───── RECORDS SHOWN
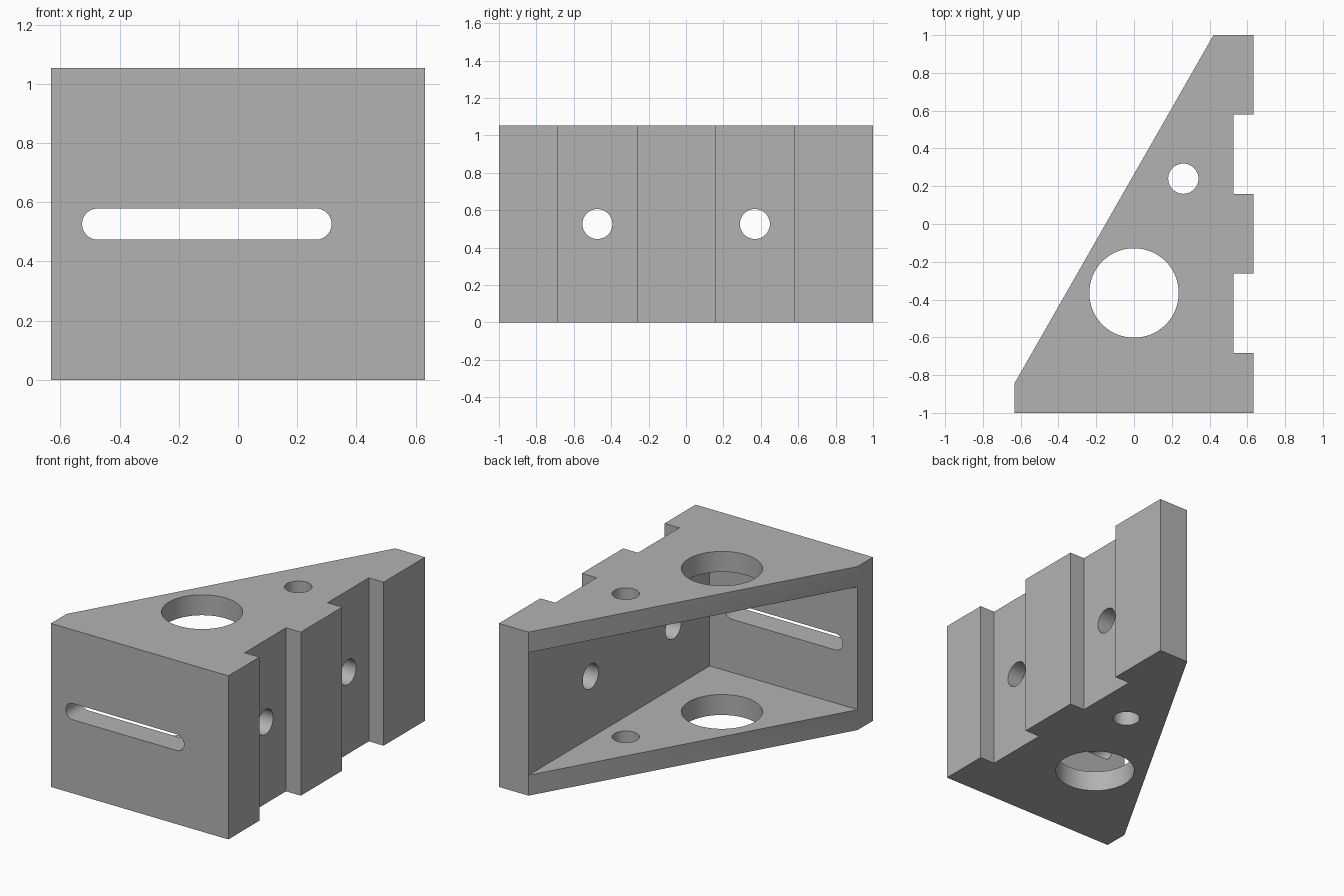
import bpy, bmesh
from math import radians, pi

cube = bpy.data.objects.get("Cube")
if cube:
    bpy.data.objects.remove(cube, do_unlink=True)

U = 2 / 19            # design unit: the bracket is 19 units long
H = 10 * U            # overall height
MID = H / 2

grey = bpy.data.materials.new("plain_grey")
grey.use_nodes = True
COLOUR = (0.45, 0.45, 0.45, 1)
grey.diffuse_color = COLOUR
grey.node_tree.nodes["Principled BSDF"].inputs["Base Color"].default_value = COLOUR


def prism(name, outline, z0, z1):
    """Extrude a closed plan outline from z0 to z1."""
    bm = bmesh.new()
    base = bm.faces.new([bm.verts.new((x, y, z0)) for x, y in outline])
    top = bmesh.ops.extrude_face_region(bm, geom=[base])["geom"]
    verts = [g for g in top if isinstance(g, bmesh.types.BMVert)]
    bmesh.ops.translate(bm, verts=verts, vec=(0, 0, z1 - z0))
    bmesh.ops.recalc_face_normals(bm, faces=bm.faces)
    mesh = bpy.data.meshes.new(name)
    bm.to_mesh(mesh)
    bm.free()
    mesh.materials.append(grey)
    obj = bpy.data.objects.new(name, mesh)
    bpy.context.collection.objects.link(obj)
    return obj


def drill(name, radius, depth, location, rotation=(0, 0, 0)):
    bpy.ops.mesh.primitive_cylinder_add(vertices=64, radius=radius, depth=depth,
                                        location=location, rotation=rotation)
    obj = bpy.context.object
    obj.name = name
    obj.data.materials.append(grey)
    return obj


# Wedge-shaped body with two vertical keyways in its right-hand edge
right, floor = 6 * U, 5 * U
left, inner, front_inner = -6 * U, 4 * U, -8 * U
back, front = 9.5 * U, -9.5 * U
outline = [(left, front), (right, front)]
for start in (-6.5 * U, 1.5 * U):
    end = start + 4 * U
    outline += [(right, start), (floor, start), (floor, end), (right, end)]
outline += [(right, back), (inner, back), (left, front_inner)]
body = prism("angle_bracket", outline, 0, H)

# Pocket open on the slanted side, leaving two plates and two walls
plate = 1.25 * U
pocket = [(inner, front_inner), (inner, back + U), (left - U, back + U), (left - U, front_inner)]
cutters = [prism("pocket_cutter", pocket, plate, H - plate)]

# Large and small holes through both plates
cutters.append(drill("large_hole_cutter", 2.25 * U, 2 * H, (0, -3.47 * U, MID)))
cutters.append(drill("small_hole_cutter", 0.76 * U, 2 * H, (2.48 * U, 2.28 * U, MID)))

# Bolt holes centred in the keyways
for y in (-4.5 * U, 3.5 * U):
    cutters.append(drill("bolt_hole_cutter", 0.76 * U, 3 * U, (floor, y, MID), (0, pi / 2, 0)))

# Round-ended slot through the front wall: stretch one half of a cylinder
slot = drill("slot_cutter", U / 2, 3 * U, (-4.5 * U, front, MID), (pi / 2, 0, 0))
bm = bmesh.new()
bm.from_mesh(slot.data)
bmesh.ops.bisect_plane(bm, geom=bm.verts[:] + bm.edges[:] + bm.faces[:],
                       plane_co=(0, 0, 0), plane_no=(1, 0, 0))
for v in bm.verts:
    if v.co.x > 1e-4:
        v.co.x += 7 * U
bm.to_mesh(slot.data)
bm.free()
cutters.append(slot)

# Cut everything, then remove the cutters
for cutter in cutters:
    cutter.hide_render = True
    mod = body.modifiers.new(cutter.name, "BOOLEAN")
    mod.operation = "DIFFERENCE"
    mod.solver = "EXACT"
    mod.object = cutter
bpy.ops.object.select_all(action="DESELECT")
body.select_set(True)
bpy.context.view_layer.objects.active = body
for mod in list(body.modifiers):
    bpy.ops.object.modifier_apply(modifier=mod.name)
for cutter in cutters:
    bpy.data.objects.remove(cutter, do_unlink=True)
bpy.ops.object.shade_smooth_by_angle(angle=radians(30))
──────────
TASK DESCRIPTION: Give back, exactly as written, the stretch from the line with "left, inner, front_inner" through the line with "bmesh.ops.bisect_plane(bm, geom=bm.verts[:] +", and no other lines from the records above.

RESPONSE FOR THIS EXERCISE:
left, inner, front_inner = -6 * U, 4 * U, -8 * U
back, front = 9.5 * U, -9.5 * U
outline = [(left, front), (right, front)]
for start in (-6.5 * U, 1.5 * U):
    end = start + 4 * U
    outline += [(right, start), (floor, start), (floor, end), (right, end)]
outline += [(right, back), (inner, back), (left, front_inner)]
body = prism("angle_bracket", outline, 0, H)

# Pocket open on the slanted side, leaving two plates and two walls
plate = 1.25 * U
pocket = [(inner, front_inner), (inner, back + U), (left - U, back + U), (left - U, front_inner)]
cutters = [prism("pocket_cutter", pocket, plate, H - plate)]

# Large and small holes through both plates
cutters.append(drill("large_hole_cutter", 2.25 * U, 2 * H, (0, -3.47 * U, MID)))
cutters.append(drill("small_hole_cutter", 0.76 * U, 2 * H, (2.48 * U, 2.28 * U, MID)))

# Bolt holes centred in the keyways
for y in (-4.5 * U, 3.5 * U):
    cutters.append(drill("bolt_hole_cutter", 0.76 * U, 3 * U, (floor, y, MID), (0, pi / 2, 0)))

# Round-ended slot through the front wall: stretch one half of a cylinder
slot = drill("slot_cutter", U / 2, 3 * U, (-4.5 * U, front, MID), (pi / 2, 0, 0))
bm = bmesh.new()
bm.from_mesh(slot.data)
bmesh.ops.bisect_plane(bm, geom=bm.verts[:] + bm.edges[:] + bm.faces[:],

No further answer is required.